The thread drew the attention of US-based scholar Prof Makau Mutua who asked Mutua whether he would be compromised if someone attempted to bribe him against censoring same-sex movies. The ‘moral cop’, as he is often referred to, went ahead to reveal that when he banned Rafiki a number of people from LGBTQ groups were willing to give bribes to have it approved but he stood his ground.
“When I banned Rafiki, I got such overtures. LGBT guys wanted that film so bad that they were willing to bribe people to get it approved. I stood my ground.
“Someone more senior was compromised and wrote a letter terminating my contract. He himself was sacked so publicly!” said Mutua.
In recent weeks there has been uproar on social media over Kenya’s ballooning debt and a section of netizens signed a petition through change.org in a bid to stop the International Monetary Fund (IMF) from giving another loan to Kenya.
According to Jefferson Murrey, one of the organisers of the petition, a number of loans given to Kenya have not been utilized well.
“This (petition) is in recognition of the fact that previous loans to the Kenya government have not been prudently utilised and have often resulted in mega corruption scandals. The scandals have not deterred the ruling regime from more appetite for more loans, especially from China.

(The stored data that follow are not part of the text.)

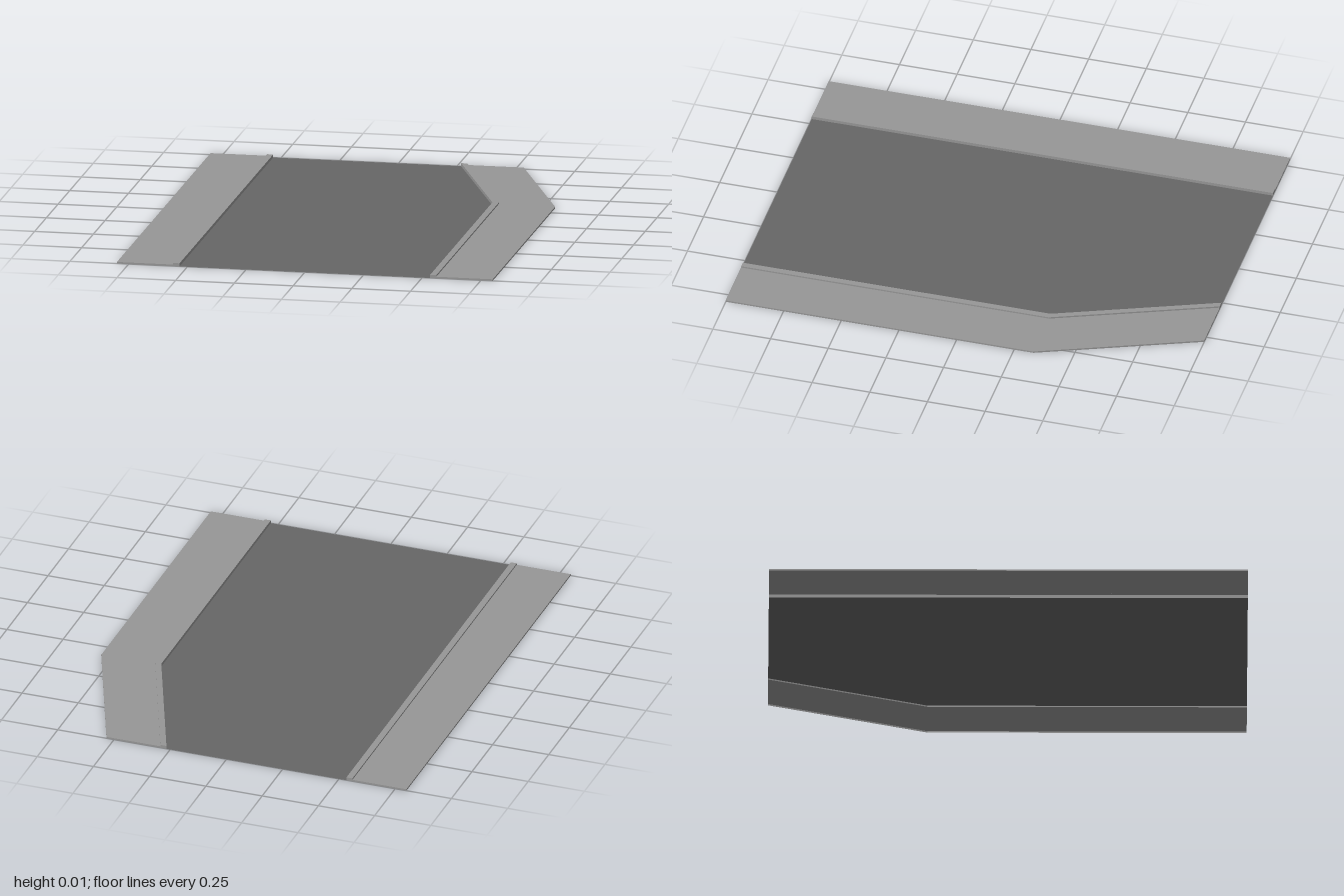
import * as THREE from 'three';

const concrete = new THREE.MeshStandardMaterial({ name: 'concrete', color: 0x979797, side: THREE.DoubleSide });
const asphalt = new THREE.MeshStandardMaterial({ name: 'asphalt', color: 0x666666, side: THREE.DoubleSide });

// Pavement section: [distance from the road edge, height], open underneath
const SECTION = [[0, 0], [0, 0.0133], [0.0267, 0.0133], [0.0267, 0.0067], [0.2667, 0.0067], [0.2667, 0]];

// Sweeps the section along a road edge of [x, z] points; side is +1 or -1 in x
function pavement(name, path, side) {
  const rings = path.map(([x, z]) => SECTION.map(([d, y]) => [x + side * d, y, z]));
  const pos = [];
  const tri = (...corners) => corners.forEach((c) => pos.push(...c));

  for (let i = 0; i < rings.length - 1; i++) {
    for (let j = 0; j < SECTION.length - 1; j++) {
      const a = rings[i][j], b = rings[i][j + 1], c = rings[i + 1][j + 1], d = rings[i + 1][j];
      tri(a, b, c);
      tri(a, c, d);
    }
  }
  // End caps, fanned from the inner corner of the kerb step
  const first = rings[0], last = rings[rings.length - 1];
  for (const [p, q] of [[4, 5], [5, 0], [0, 1], [1, 2]]) {
    tri(first[3], first[q], first[p]);
    tri(last[3], last[p], last[q]);
  }

  const geometry = new THREE.BufferGeometry();
  geometry.setAttribute('position', new THREE.Float32BufferAttribute(pos, 3));
  geometry.computeVertexNormals();
  const mesh = new THREE.Mesh(geometry, concrete);
  mesh.name = name;
  return mesh;
}

export function createModel() {
  const group = new THREE.Group();
  group.name = 'roadTile';

  // Road edges: the left one bends inward towards the back
  const leftEdge = [[0.5333, 1], [0.5333, -0.3333], [0.2667, -1]];
  const rightEdge = [[-0.5333, -1], [-0.5333, 1]];

  // Flat road surface between the two edges
  const outline = [...leftEdge, ...rightEdge].map(([x, z]) => new THREE.Vector2(x, -z));
  const road = new THREE.Mesh(new THREE.ShapeGeometry(new THREE.Shape(outline)).rotateX(-Math.PI / 2), asphalt);
  road.name = 'roadSurface';

  group.add(road, pavement('leftPavement', leftEdge, 1), pavement('rightPavement', rightEdge, -1));
  return group;
}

“Right now, Kenyans are choking under the heavy burden of taxation, with the cost of basic commodities such as fuel skyrocketing, and nothing to show for the previous loans,” said Murrey.